Marion seeking nominations for Community Impact Award
The City of Marion and Chamber of Commerce are seeking nominations for the now-annual Morris F. Neighbor Community Impact award.
The nomination portal is currently open through Jan. 31. This is the second year for the award, which seeks an individual, couple or organization “whose volunteerism and outstanding service and dedication have made a significant impact on the Marion community.”
“The ideal candidate has made a positive difference in the lives of fellow residents, continually volunteers in the Marion community, demonstrates the spirit of collaboration and is enthusiastic about the community and its residents, and models honest and integrity, exemplary character and leadership either as an individual or through an organization,” the nomination description reads.
The recipient of the award will be recognized and announced during the annual Marion State of the City event in March.
The award is named in recognition of banker Morris F. Neighbor. Neighbor began his career at Farmers State Bank in 1945 as a teller and in 1968 he and his wife, Betty, purchased the bank. Through his leadership, the Neighbor family has given to multiple capital campaigns, community events and charitable nonprofit groups over the years.

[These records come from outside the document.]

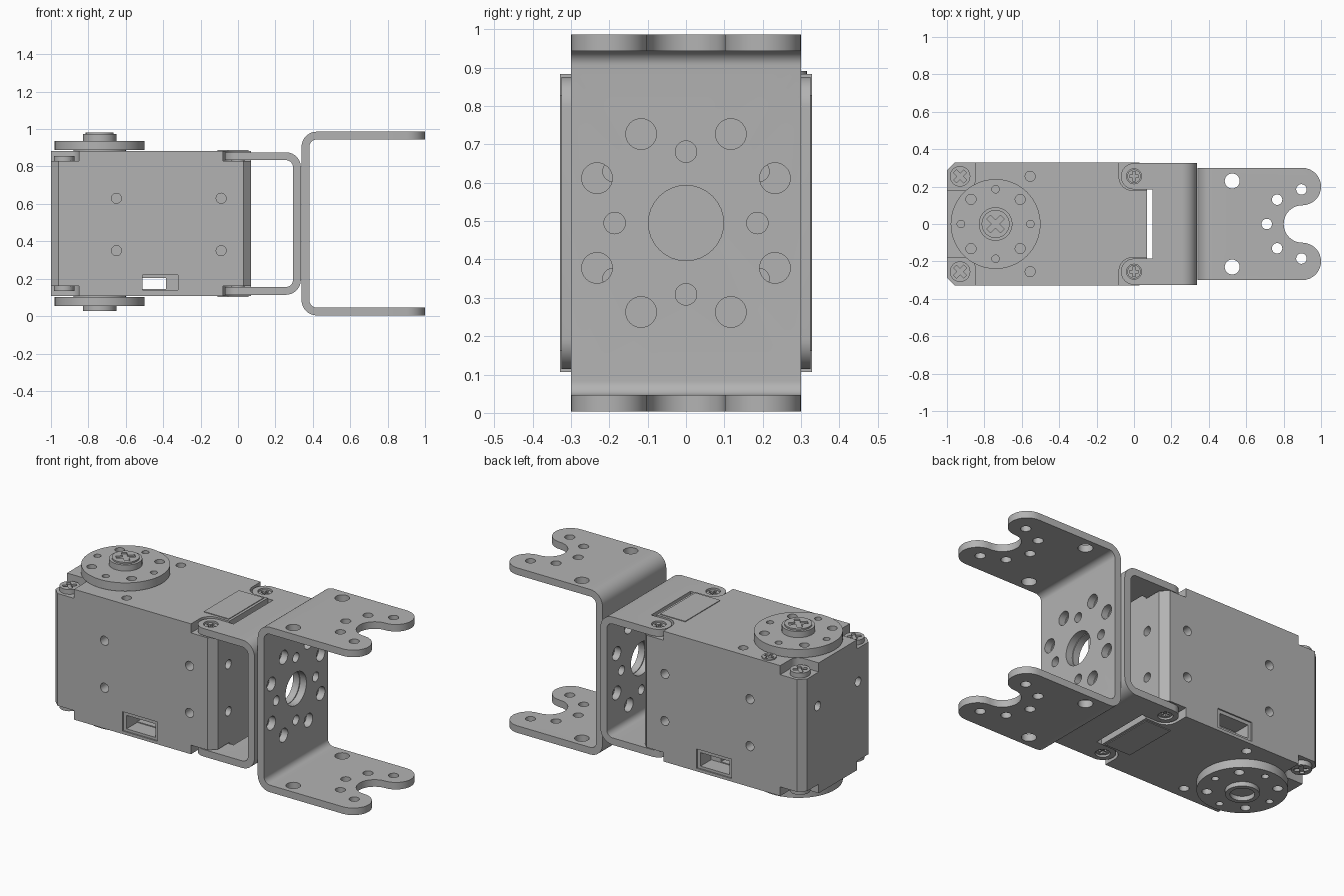
import bpy, bmesh
from math import cos, sin, radians, pi

old = bpy.data.objects.get("Cube")
if old:
    bpy.data.objects.remove(old)

grey = bpy.data.materials.new("plain_grey")
grey.use_nodes = True
GREY = (0.45, 0.45, 0.45, 1)
grey.diffuse_color = GREY
grey.node_tree.nodes["Principled BSDF"].inputs["Base Color"].default_value = GREY

MID = 0.495        # height of the horizontal mirror plane
HALF = 0.388       # half height of the servo case
HORN_X = -0.74
SIDES = (-1, 1)
parts = []


# Outline helpers
def arc(cx, cy, r, a0, a1, n=10):
    return [(cx + r * cos(radians(a0 + (a1 - a0) * i / n)),
             cy + r * sin(radians(a0 + (a1 - a0) * i / n))) for i in range(n + 1)]


def circle(cx, cy, r, n=32):
    return arc(cx, cy, r, 0, 360, n)[:-1]


def rect(a0, a1, b0, b1):
    return [(a0, b0), (a1, b0), (a1, b1), (a0, b1)]


def flip(pts):
    return [(a, -b) for a, b in reversed(pts)]


def cross(cx, cy, r, turn):
    w = r * 0.28
    quarter = [(r, -w), (r, w), (w, w)]
    out = []
    for k in range(4):
        t = k * pi / 2 + turn
        out += [(cx + a * cos(t) - b * sin(t), cy + a * sin(t) + b * cos(t)) for a, b in quarter]
    return out


# Solids from extruded outlines: (points, axis, low, high)
def solid(name, prisms):
    bm = bmesh.new()
    for pts, axis, lo, hi in prisms:
        place = {"x": lambda a, b, h: (h, a, b),
                 "y": lambda a, b, h: (a, h, b),
                 "z": lambda a, b, h: (a, b, h)}[axis]
        face = bm.faces.new([bm.verts.new(place(a, b, lo)) for a, b in pts])
        new = bmesh.ops.extrude_face_region(bm, geom=[face])["geom"]
        tops = [v for v in new if isinstance(v, bmesh.types.BMVert)]
        bmesh.ops.translate(bm, verts=tops, vec=place(0, 0, hi - lo))
    bmesh.ops.recalc_face_normals(bm, faces=bm.faces)
    mesh = bpy.data.meshes.new(name)
    bm.to_mesh(mesh)
    bm.free()
    mesh.materials.append(grey)
    obj = bpy.data.objects.new(name, mesh)
    bpy.context.collection.objects.link(obj)
    parts.append(obj)
    return obj


def carve(obj, prisms, operation="DIFFERENCE"):
    tool = solid("cutter", prisms)
    tool.hide_render = True
    mod = obj.modifiers.new("carve", "BOOLEAN")
    mod.operation, mod.solver, mod.object = operation, "EXACT", tool
    graph = bpy.context.evaluated_depsgraph_get()
    mesh = bpy.data.meshes.new_from_object(obj.evaluated_get(graph))
    obj.modifiers.clear()
    obj.data = mesh
    parts.remove(tool)
    bpy.data.objects.remove(tool)


def span(s, inner, outer):
    """Heights between two distances from the mirror plane, above or below."""
    return tuple(sorted((MID + s * inner, MID + s * outer)))


# Servo case with chamfered vertical edges
w, c = 0.328, 0.04
case = solid("servo_case", [([(-1 + c, -w), (0.07 - c, -w), (0.07, c - w), (0.07, w - c),
                              (0.07 - c, w), (-1 + c, w), (-1, w - c), (-1, c - w)],
                             "z", MID - HALF, MID + HALF)])

# Corner recesses for case screws and bracket tabs
screw_seat = [(-1.1, 0.4), (-1.1, 0.18)] + arc(-0.9, 0.23, 0.05, -90, 0, 5) + [(-0.85, 0.4)]
tab_seat = [(-0.08, 0.4)] + arc(-0.01, 0.25, 0.07, 180, 270, 6) + [(0.2, 0.18), (0.2, 0.4)]
for s in SIDES:
    carve(case, [(p, "z", *span(s, 0.334, 0.5))
                 for seat in (screw_seat, tab_seat) for p in (seat, flip(seat))])

# Mounting holes on the long sides, ends, top and bottom
holes = []
for s in SIDES:
    lo, hi = sorted((s * 0.26, s * 0.4))
    holes += [(circle(x, z, 0.027, 20), "y", lo, hi) for x in (-0.65, -0.09) for z in (0.35, 0.63)]
    holes += [(circle(-0.555, y, 0.027, 20), "z", *span(s, 0.33, 0.5)) for y in (-0.255, 0.255)]
    holes += [(circle(s * 0.19, z, 0.027, 20), "x", 0.01, 0.2) for z in (0.35, 0.63)]
    holes += [(circle(s * 0.19, 0.63, 0.027, 20), "x", -1.1, -0.94)]
carve(case, holes)

# Cable socket: shallow frame, pocket and opening through the case
socket = []
carve(case, [(rect(-0.53, -0.3, 0.125, 0.24), "y", *sorted((s * 0.32, s * 0.4))) for s in SIDES])
carve(case, [(rect(-0.51, -0.32, 0.14, 0.22), "y", *sorted((s * 0.22, s * 0.4))) for s in SIDES])
carve(case, [(rect(-0.51, -0.385, 0.145, 0.205), "y", -0.4, 0.4)])


# Cross-head screws
def screw(name, x, y, r, s, inner, outer, turn=0):
    head = solid(name, [(circle(x, y, r, 24), "z", *span(s, inner, outer))])
    carve(head, [(cross(x, y, r * 0.7, turn), "z", *span(s, outer - 0.012, outer + 0.05))])


for s, level in ((1, "top"), (-1, "bottom")):
    for y, side in ((0.255, "back"), (-0.255, "front")):
        screw(f"case_screw_{level}_{side}", -0.93, y, 0.055, s, 0.33, 0.362, pi / 4)
        screw(f"tab_screw_{level}_{side}", 0, y, 0.036, s, 0.33, 0.372)
    # Thin cover between the bracket tabs
    solid(f"cover_plate_{level}", [(rect(-0.11, 0.055, -0.165, 0.165), "z",
                                    *span(s, HALF - 0.001, HALF + 0.004))])
    # Round horn with eight holes around the hub
    horn = solid(f"horn_{level}", [(circle(HORN_X, 0, 0.24, 64), "z", *span(s, HALF + 0.004, 0.442))])
    ring = []
    for k in range(8):
        t = k * pi / 4
        ring.append((circle(HORN_X + 0.186 * cos(t), 0.186 * sin(t), 0.027 if k % 2 else 0.02, 20),
                     "z", *span(s, 0.38, 0.5)))
    carve(horn, ring)
    solid(f"horn_seat_{level}", [(circle(HORN_X, 0, 0.14), "z", *span(s, HALF - 0.01, HALF + 0.01))])
    hub = solid(f"horn_hub_{level}", [(circle(HORN_X, 0, 0.09), "z",
                                       *span(s, 0.4, 0.478 if s > 0 else 0.468))])
    if s < 0:
        carve(hub, [(circle(HORN_X, 0, 0.065), "z", *span(s, 0.43, 0.5))])
screw("horn_screw", HORN_X, 0, 0.075, 1, 0.47, 0.487, pi / 4)
screw("side_screw", HORN_X, 0.275, 0.04, 1, 0.38, 0.396)


# U-shaped brackets: bent strip trimmed to a plan outline, then drilled
def bracket(name, web_x, tip_x, half_height, half_width, outline, flange_holes):
    s = 1 if tip_x > web_x else -1
    r, t, tip = 0.08, 0.042, abs(tip_x - web_x)
    lo, hi = MID - half_height, MID + half_height
    prof = [(tip, hi)] + arc(r, hi - r, r, 90, 180) + arc(r, lo + r, r, 180, 270)
    prof += [(tip, lo), (tip, lo + t)]
    prof += arc(r, lo + r, r - t, 270, 180) + arc(r, hi - r, r - t, 180, 90) + [(tip, hi - t)]
    obj = solid(name, [([(web_x + s * a, b) for a, b in prof], "y", -half_width, half_width)])
    carve(obj, [(outline, "z", -0.5, 1.5)], "INTERSECT")
    carve(obj, [(circle(x, y, hr, 24), "z", -0.5, 1.5) for x, y, hr in flange_holes])
    web = [(0, 0, 0.098)]
    for a in SIDES:
        web += [(a * 0.186, 0, 0.028), (0, a * 0.186, 0.028)]
        web += [(a * y, b * z, 0.04) for b in SIDES for y, z in ((0.117, 0.232), (0.232, 0.117))]
    carve(obj, [(circle(y, MID + z, hr), "x", web_x - 0.06, web_x + 0.06) for y, z, hr in web])


# Hinge bracket, screwed to the case by four rounded tabs
tab = [(0.1, 0.185)] + arc(0, 0.255, 0.07, 270, 90, 16) + [(0.5, 0.325)]
bracket("hinge_bracket", 0.336, -0.1, 0.381, 0.34, tab + flip(tab),
        [(0, y, 0.04) for y in (-0.255, 0.255)])

# Output bracket, with two rounded lobes around a notch on each flange
lobe = [(0.2, 0.3)] + arc(0.9, 0.2, 0.1, 90, -90, 16) + arc(0.9, 0, 0.1, 90, 180, 8)[1:]
plan = lobe + flip(lobe)[1:]
bracket("output_bracket", 0.34, 1.05, 0.491, 0.35, plan,
        [(0.71, 0, 0.028)] + [(x, s * y, r) for s in SIDES for x, y, r in
                              ((0.525, 0.23, 0.04), (0.765, 0.13, 0.028), (0.895, 0.185, 0.028))])

# Smooth the round walls and keep the edges sharp
bpy.ops.object.select_all(action="DESELECT")
for obj in parts:
    obj.select_set(True)
bpy.context.view_layer.objects.active = case
bpy.ops.object.shade_smooth_by_angle(angle=radians(30))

Troy and Katie Benham were the first recipients of the award last year. The couple, owners of Marion Tire Co., are known for organizing cancer benefits, spearheading the Salvation Army’s “Miles for Smile” vehicle giveaway and raising money for Thanksgiving meals.
Government Notes is published Mondays and contains updates from area government bodies. Marissa Payne, Gage Miskimen, Izabela Zaluska and Grace King of The Gazette contribute.